Paper presentations at ACC 2020 will consist of two formats: 4 parallel rapid-fire interactive (RFI) sessions during the morning, followed by 22 parallel traditional 20-minute oral presentation sessions in the afternoon and evening. Below is the basic program layout for each day at the conference:
More specifically, each morning RFI session consists of the following:
- one 15-minute keynote talk to start the session, followed by 10-min Q&A
- back-to-back, 24 three-minute oral presentations, no Q&A, followed by an 8-min transition time
- 30-minute interactive display where all authors across all four RFI sessions will show more details of their work via digital LCD displays and interact with audience and answer questions (similar to a traditional poster presentation format). All displays will occur in one large room.
The RFI sessions are intended to provide the authors an opportunity to present their work to a larger audience, enhance the interaction for conference participants, and encourage attendees to discuss with more authors during the interactive presentation that takes place after all 3-minute oral presentations.
All peer-reviewed papers will be presented in either the RFI sessions or the traditional oral presentation format.
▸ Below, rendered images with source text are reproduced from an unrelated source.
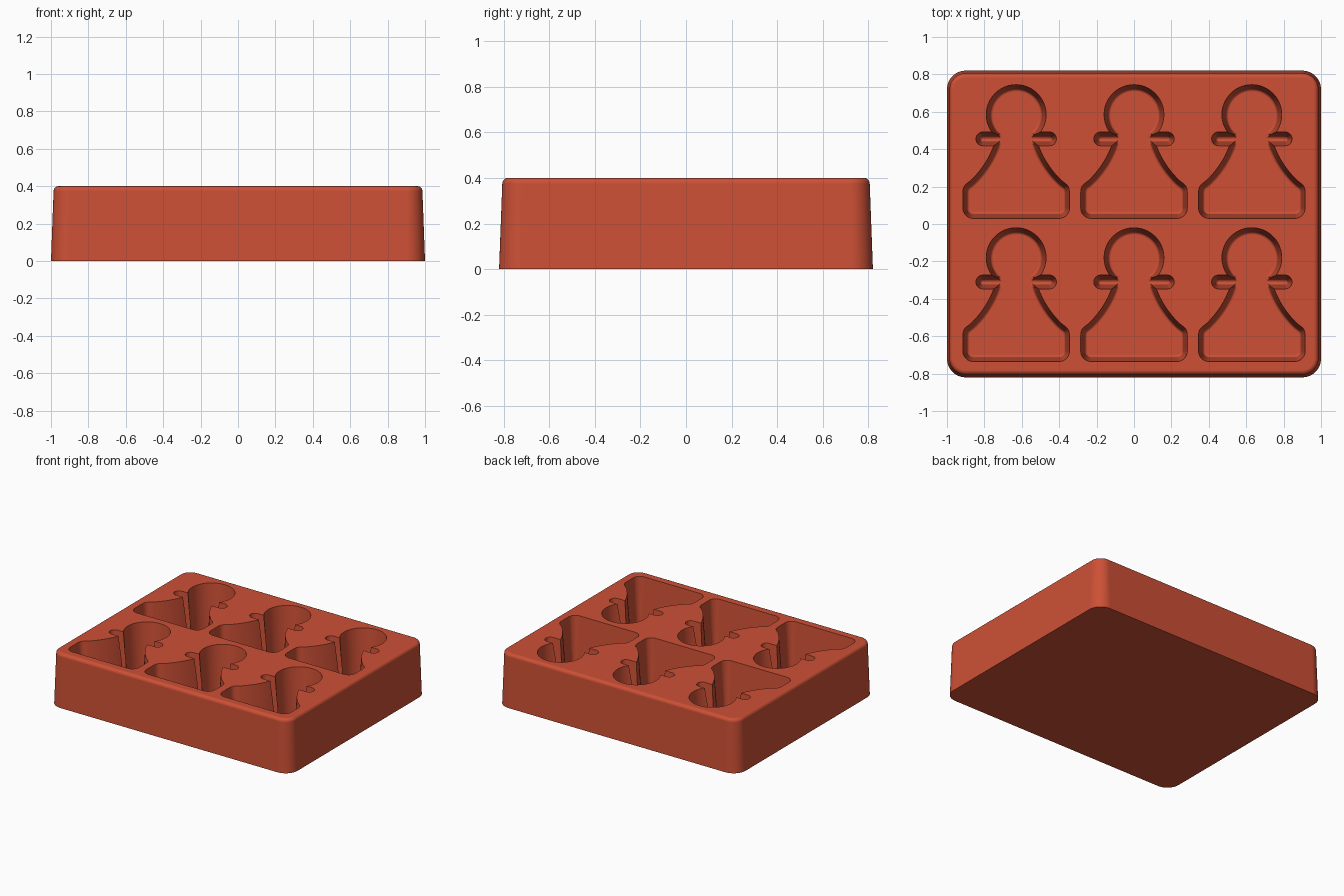
import bpy, bmesh, math
from mathutils import Vector
from mathutils.geometry import interpolate_bezier

if "Cube" in bpy.data.objects:
    bpy.data.objects.remove(bpy.data.objects["Cube"])

mat = bpy.data.materials.new("terracotta_red")
mat.use_nodes = True
COLOUR = (0.61, 0.08, 0.036, 1)
mat.diffuse_color = COLOUR
mat.node_tree.nodes["Principled BSDF"].inputs["Base Color"].default_value = COLOUR


def inset(outline, d):
    """Move a counter-clockwise outline inwards by d."""
    out = []
    n = len(outline)
    for i, p in enumerate(outline):
        a = (p - outline[i - 1]).normalized()
        b = (outline[(i + 1) % n] - p).normalized()
        na, nb = Vector((-a.y, a.x)), Vector((-b.y, b.x))
        out.append(p + (na + nb) * d / (1 + na.dot(nb)))
    return out


def loft(name, outline, levels, shifts=((0, 0),)):
    """Closed solid from inset outlines; levels are (z, inset) from low to high."""
    bm = bmesh.new()
    for sx, sy in shifts:
        rings = [[bm.verts.new((p.x + sx, p.y + sy, z)) for p in inset(outline, d)]
                 for z, d in levels]
        bm.faces.new(rings[0][::-1])
        bm.faces.new(rings[-1])
        for low, high in zip(rings, rings[1:]):
            for i in range(len(low)):
                bm.faces.new((low[i - 1], low[i], high[i], high[i - 1]))
    mesh = bpy.data.meshes.new(name)
    bm.to_mesh(mesh)
    bm.free()
    mesh.materials.append(mat)
    ob = bpy.data.objects.new(name, mesh)
    bpy.context.collection.objects.link(ob)
    return ob


def rounded_box(w, h, r, steps, cy=0.0):
    """Counter-clockwise rounded rectangle with half sizes w and h."""
    pts = []
    for k, (sx, sy) in enumerate(((1, 1), (-1, 1), (-1, -1), (1, -1))):
        for i in range(steps + 1):
            a = math.pi / 2 * (k + i / steps)
            pts.append(Vector((sx * (w - r) + r * math.cos(a),
                               cy + sy * (h - r) + r * math.sin(a))))
    return pts


def flared_base():
    """Pawn skirt outline: right half from curves, left half mirrored."""
    curves = [
        ((.23, .03), (.26, .03), (.285, .055), (.285, .085)),
        ((.285, .165), (.285, .215), (.262, .212), (.235, .24)),
        ((.235, .24), (.19, .285), (.145, .345), (.115, .43)),
    ]
    half = []
    for c in curves:
        for p in interpolate_bezier(*[Vector(q) for q in c], 10):
            p = Vector((p[0], p[1]))
            if not half or (p - half[-1]).length > 1e-4:
                half.append(p)
    half.append(Vector((.11, .56)))
    return half + [Vector((-p.x, p.y)) for p in reversed(half)]


# Tray block with drafted sides and a softened top rim
TOP, RIM = 0.4, 0.025
levels = [(0, 0)]
for i in range(6):
    a = math.pi / 2 * i / 5
    levels.append((TOP - RIM + RIM * math.sin(a), 0.014 + RIM * (1 - math.cos(a))))
tray = loft("mould_tray", rounded_box(1.0, .82, .1, 12), levels)

# Pawn-shaped pockets: head, collar and flared base, all drafted to a filleted floor
FLOOR, FILLET = 0.06, 0.015
pocket = []
for i in range(5):
    a = math.pi / 2 * i / 4
    pocket.append((FLOOR + FILLET * (1 - math.cos(a)), 0.022 + FILLET * (1 - math.sin(a))))
# Continue the same draft just past the top face
pocket += [(TOP, 0), (TOP + .02, -.0013)]

shifts = [(x, y) for x in (-.63, 0, .63) for y in (0, -.765)]
cutters = [
    loft("head_cutter", [Vector((.16 * math.cos(math.tau * i / 48),
                                 .585 + .16 * math.sin(math.tau * i / 48)))
                         for i in range(48)], pocket, shifts),
    loft("base_cutter", flared_base(), pocket, shifts),
    loft("collar_cutter", [p for i, p in enumerate(rounded_box(.215, .037, .0369, 8, .455))],
         pocket, shifts),
]

bpy.context.view_layer.objects.active = tray
tray.select_set(True)
for cutter in cutters:
    cutter.hide_render = True
    mod = tray.modifiers.new(cutter.name, "BOOLEAN")
    mod.operation = "DIFFERENCE"
    mod.solver = "EXACT"
    mod.object = cutter
    bpy.ops.object.modifier_apply(modifier=mod.name)
for cutter in cutters:
    bpy.data.objects.remove(cutter)

# Smooth walls with crisp pocket edges
for ob in bpy.context.selected_objects:
    ob.select_set(ob == tray)
bpy.ops.object.shade_smooth_by_angle(angle=math.radians(35))
weighted = tray.modifiers.new("even_shading", "WEIGHTED_NORMAL")
weighted.keep_sharp = True
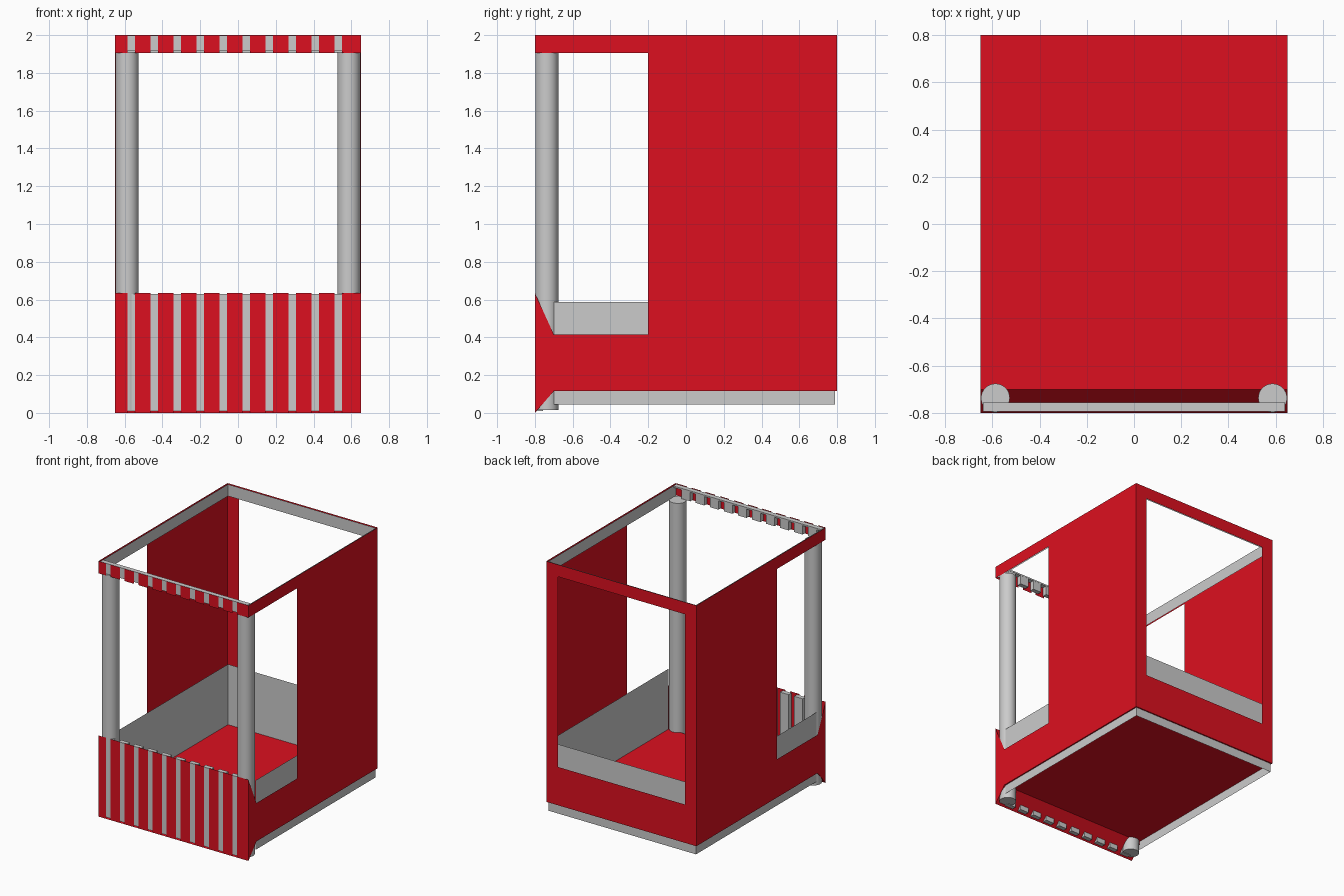
import bpy
import bmesh
from mathutils import Vector

if "Cube" in bpy.data.objects:
    bpy.data.objects.remove(bpy.data.objects["Cube"])

red = bpy.data.materials.new("red_paint")
red.diffuse_color = (0.72, 0.005, 0.014, 1)
red.use_nodes = True
red.node_tree.nodes["Principled BSDF"].inputs["Base Color"].default_value = red.diffuse_color


def finish(name, bm, mat=None):
    me = bpy.data.meshes.new(name)
    bm.to_mesh(me)
    bm.free()
    ob = bpy.data.objects.new(name, me)
    bpy.context.collection.objects.link(ob)
    if mat:
        me.materials.append(mat)
    return ob


def sheet(name, polys, facing, mat=None):
    """Thin sheet metal made of polygons that all face one way."""
    bm = bmesh.new()
    for poly in polys:
        face = bm.faces.new([bm.verts.new(p) for p in poly])
        face.normal_update()
        if face.normal.dot(Vector(facing)) < 0:
            face.normal_flip()
    bmesh.ops.remove_doubles(bm, verts=bm.verts, dist=1e-5)
    return finish(name, bm, mat)


def boxes(name, ranges, mat=None):
    bm = bmesh.new()
    for x0, x1, y0, y1, z0, z1 in ranges:
        made = bmesh.ops.create_cube(bm, size=1)["verts"]
        bmesh.ops.scale(bm, verts=made, vec=(x1 - x0, y1 - y0, z1 - z0))
        bmesh.ops.translate(bm, verts=made,
                            vec=((x0 + x1) / 2, (y0 + y1) / 2, (z0 + z1) / 2))
    return finish(name, bm, mat)


def rect_xz(x0, x1, y, z0, z1):
    return [(x0, y, z0), (x1, y, z0), (x1, y, z1), (x0, y, z1)]


def rect_yz(x, y0, y1, z0, z1):
    return [(x, y0, z0), (x, y1, z0), (x, y1, z1), (x, y0, z1)]


W, D, FLOOR, SILL, HEAD, TOP = 0.65, 0.8, 0.115, 0.415, 1.905, 2.0
APRON = 0.635

# side walls with window and angled front corner
profile = [(-D, 0), (-0.7, FLOOR), (D, FLOOR), (D, TOP), (-D, TOP), (-D, HEAD),
           (-0.2, HEAD), (-0.2, SILL), (-0.7, SILL), (-D, APRON)]
for side, s in (("left", -1), ("right", 1)):
    sheet(side + "_wall", [[(s * W, y, z) for y, z in profile]], (s, 0, 0), red)

# back wall framing a large opening
outer = rect_xz(-W, W, D, FLOOR, TOP)
inner = rect_xz(-0.55, 0.55, D, SILL, HEAD)
ring = [[outer[i], outer[(i + 1) % 4], inner[(i + 1) % 4], inner[i]] for i in range(4)]
sheet("back_wall", ring, (0, 1, 0), red)

# floor and sloped toe under the front
sheet("floor", [[(-W, -0.7, FLOOR), (W, -0.7, FLOOR), (W, D, FLOOR), (-W, D, FLOOR)]],
      (0, 0, -1), red)
sheet("front_toe", [[(-W, -D, 0), (W, -D, 0), (W, -0.7, FLOOR), (-W, -0.7, FLOOR)]],
      (0, 0, -1), red)

# grey lining: lower skirt and upper rim, just inside the walls
for name, z0, z1, front in (("lower_lining", 0.045, 0.588, -0.7),
                            ("upper_rim_lining", HEAD, 1.997, -0.79)):
    for side, s in (("left", -1), ("right", 1)):
        sheet(f"{side}_{name}", [rect_yz(s * 0.64, front, 0.79, z0, z1)], (-s, 0, 0))
    sheet("back_" + name, [rect_xz(-0.64, 0.64, 0.79, z0, z1)], (0, -1, 0))

# striped front: red slats with grey channels behind the gaps
gaps = [-0.565 + 0.1218 * i for i in range(10)]
edges = [-W] + [g + d for g in gaps for d in (-0.02, 0.02)] + [W]
for name, z0, z1 in (("front_panel", 0, APRON), ("front_beam", HEAD, TOP)):
    slats = [rect_xz(edges[i], edges[i + 1], -D, z0, z1) for i in range(0, len(edges), 2)]
    sheet(name + "_slats", slats, (0, -1, 0), red)
    boxes(name + "_channels", [(g - 0.037, g + 0.037, -0.793, -0.758, z0 + 0.01, z1 - 0.006)
                               for g in gaps])

# grey cap on the front beam
boxes("front_beam_cap", [(-0.64, 0.64, -0.794, -0.757, 1.985, 1.997)])

# round corner posts
for side, s in (("left", -1), ("right", 1)):
    bpy.ops.mesh.primitive_cylinder_add(vertices=32, radius=0.061, depth=1.895,
                                        location=(s * 0.587, -0.737, 0.9625))
    post = bpy.context.object
    post.name = side + "_post"
    bpy.ops.object.shade_smooth_by_angle()
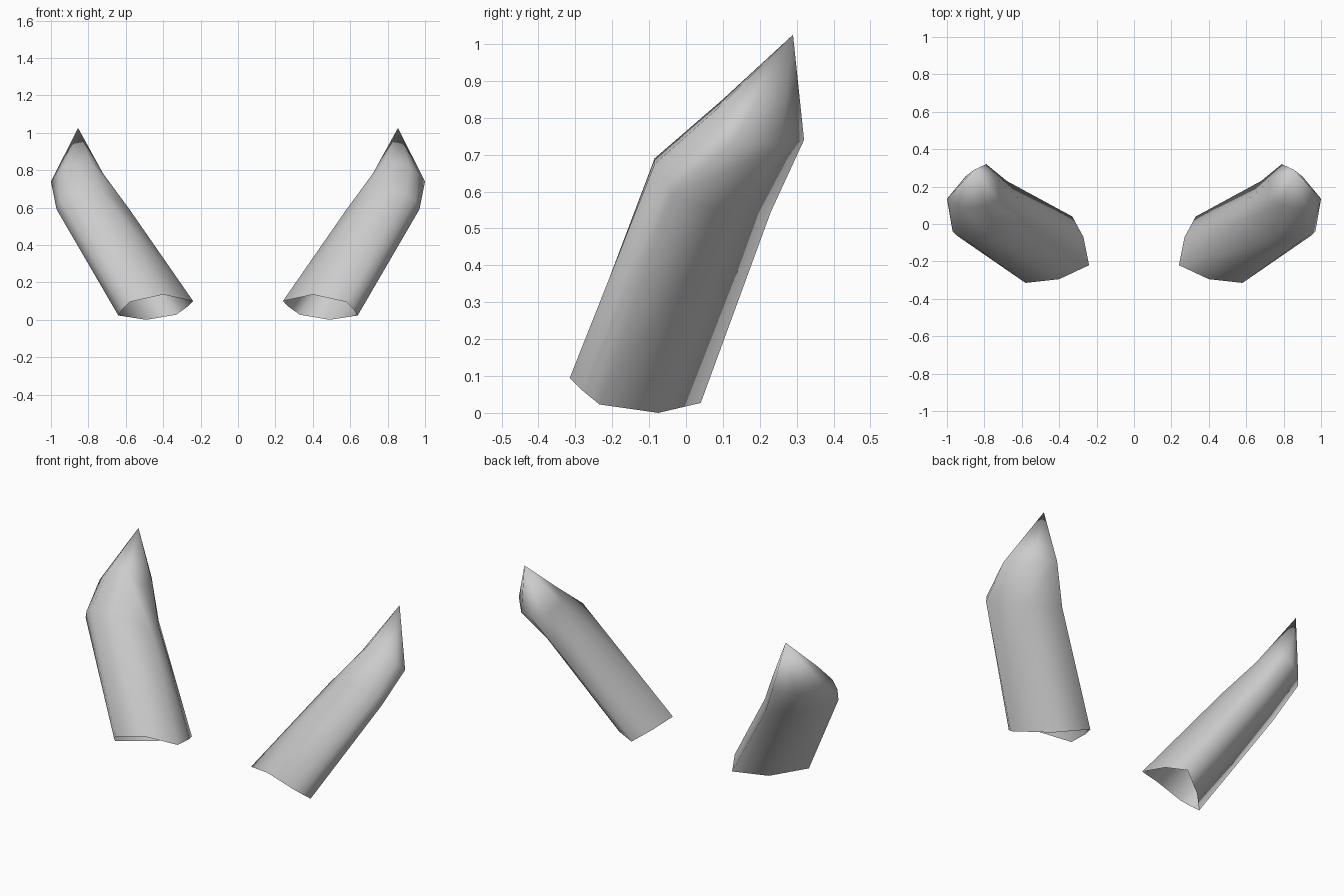
import bpy
import bmesh
from mathutils import Vector

default_cube = bpy.data.objects.get("Cube")
if default_cube:
    bpy.data.objects.remove(default_cube, do_unlink=True)

# Single plain grey material
GREY = (0.6, 0.6, 0.6, 1.0)
grey = bpy.data.materials.new("plain_grey")
grey.use_nodes = True
grey.diffuse_color = GREY
shader = grey.node_tree.nodes["Principled BSDF"]
shader.inputs["Base Color"].default_value = GREY
shader.inputs["Roughness"].default_value = 0.7

# Cross-sections of the left horn in hundredths of a unit, eight points each,
# starting at the inner edge and running across the front to the outer side
open_base = [(24, -22, 10), (40, -29.5, 13.5), (58, -31.5, 9.5), (61.5, -28, 6),
             (64, -23.5, 2.3), (49, -7.5, 0), (33, 4, 2.7), (27, -7, 7)]
shoulder = [(58, 2, 59), (73.5, -8.5, 69), (90, -8.5, 67.5), (95, -6, 64),
            (97, -4, 59), (83, 12, 54), (68, 23, 54.5), (61, 13, 57)]
crown = [(72, 13, 78), (79, 10, 85), (92, 8, 82), (96, 10, 78),
         (100, 13.5, 74), (90, 25.5, 72), (79, 32, 74), (73, 24, 76)]
tip = (85.5, 29, 102.5)


def build_horn(name, side):
    """Loft the sections into an open tube that closes to a point."""
    bm = bmesh.new()

    def add_point(point):
        x, y, z = Vector(point) / 100
        return bm.verts.new((side * x, y, z))

    rings = [[add_point(p) for p in section] for section in (open_base, shoulder, crown)]
    apex = add_point(tip)
    count = len(open_base)

    # Tube walls between neighbouring sections
    for lower, upper in zip(rings, rings[1:]):
        for i in range(count):
            j = (i + 1) % count
            bm.faces.new((lower[i], lower[j], upper[j], upper[i]))

    # Pointed cap
    for i in range(count):
        bm.faces.new((rings[-1][i], rings[-1][(i + 1) % count], apex))

    # The mirrored horn needs its winding turned over
    if side < 0:
        bmesh.ops.reverse_faces(bm, faces=bm.faces[:])
    for face in bm.faces:
        face.smooth = True

    mesh = bpy.data.meshes.new(name)
    bm.to_mesh(mesh)
    bm.free()
    mesh.materials.append(grey)
    horn = bpy.data.objects.new(name, mesh)
    bpy.context.collection.objects.link(horn)
    return horn


# Matching pair, mirrored across the centre
for name, side in (("left_horn", 1), ("right_horn", -1)):
    build_horn(name, side)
Authors who submit papers and DO NOT want to present in the RFI format have the option to request presenting in the traditional 20-minute format.
Examples of RFI talks are shown below:
Detailed Instructions for Authors
- 15-min Keynote Talk
If your paper has been selected by the Program Committee as a Keynote, then you will have 15 minutes to orally present your work at the beginning of the RFI session. These talks are similar to the regular talks given in the typical 20-min format. Afterwards, you will have 5 minutes for Q&A before switching to the 3-minute RFI presentations (see below).
- Standard 3-minute RFI Presentation
Your presentation has two components: a three-minute rapid-fire oral presentation and a 30-minute interactive (digital) display. This format gives you the opportunity to present your work to a large audience (there are only four parallel speaking sessions, with an estimated 150-200 people attending each session) and allows deeper interaction with those interested in your work in the second interactive part of the presentation. During a typical RFI session after the keynote presentation, one speaker will be speaking, while the next speaker is setting up his/her laptop. The current speaker’s laptop is projected to the main screen. A monitor at each podium shows the speaker what is (or will be) projected to the center screen. After three minutes, the spotlight shifts to the next speaker, whose microphone becomes live and whose laptop now controls the center screen. There will also be a 3-minute countdown timer. No questions are allowed as the talks will occur back-to-back.
For the speaking portion of the session, you will come to the front of the room at the beginning of the session. While the speaker before you is speaking, you will have three minutes to set up your laptop (VGA/HDMI connection will be provided). There will be a volunteer at the podium to help you if you need it. There will be a local monitor on the podium that shows what will project from your laptop to the screen, so you can be sure that the audience will see what you see on the monitor. There will be no audio hookup for your computer. When the previous speaker’s three minutes are over, their microphone will go dead, yours will become live, your monitor will be projected to the main screen, and the spotlight will shift to you. Your three minutes starts right then and you can begin your talk. Practice rooms will be available where you can test your connection before the session. Finally, there will also be a second large screen in each room where the single digest slide of each paper will be shown. As a fallback, in case of technical problems setting up your laptop, you can give your presentation using that slide.
You will have only three minutes, and there will be no changeover time and no questions, so you should be able to get your message across, enabling the audience to know if they want to learn more and discuss further about your work during the interactive session. Use the time wisely! Questions and discussions will happen during the interactive sessions.
You must finish in three (3) minutes! Plan on 2:50 to be safe. After three minutes, your microphone will go dead and your laptop will no longer be projected.
PRACTICE! Most likely, you will need to practice a number of times to get your message across effectively in only three minutes. You will not be introduced. Give your name and the title of your paper. Your presentation is an advertisement for your paper, so focus on insights rather than details. Avoid spending much time on related work. Consider giving an application/motivation of your work, the main result, and one piece of technical “meat” (e.g., a theorem, a design principle, an equation, etc.) that will help the audience understand the methodology and the depth of the work, understanding that there will not be time for all the details.
- The Interactive Display (via LCD displays)
After the speaking portion of the session, you will move to the interactive areas, where attendees can ask you questions and engage in discussion in a 30-minute interactive display, similar to a traditional poster presentation. You will have a 40”-42” LED 1920×1080 display to project your laptop (VGA and HDMI connection provided). All screens will be numbered, so make sure you find the screen with the correct number.
- If you have more than one author for your paper, we recommend you have two authors at your interactive station. This allows one author to walk around and talk to other authors of thematically-related papers while the second author presents the work. If there are people waiting to talk to you, limit your discussion with any one attendee. Schedule a time later to get together to discuss in more detail. You should have several slides prepared that get into the details, but do not plan to give full 15-minute one-way talks. The format of the interactive display should encourage lively discussions between paper authors and audience members. The format of the interactive display is not to repeat the same 15-minute one-way talk over and over until the end of the session.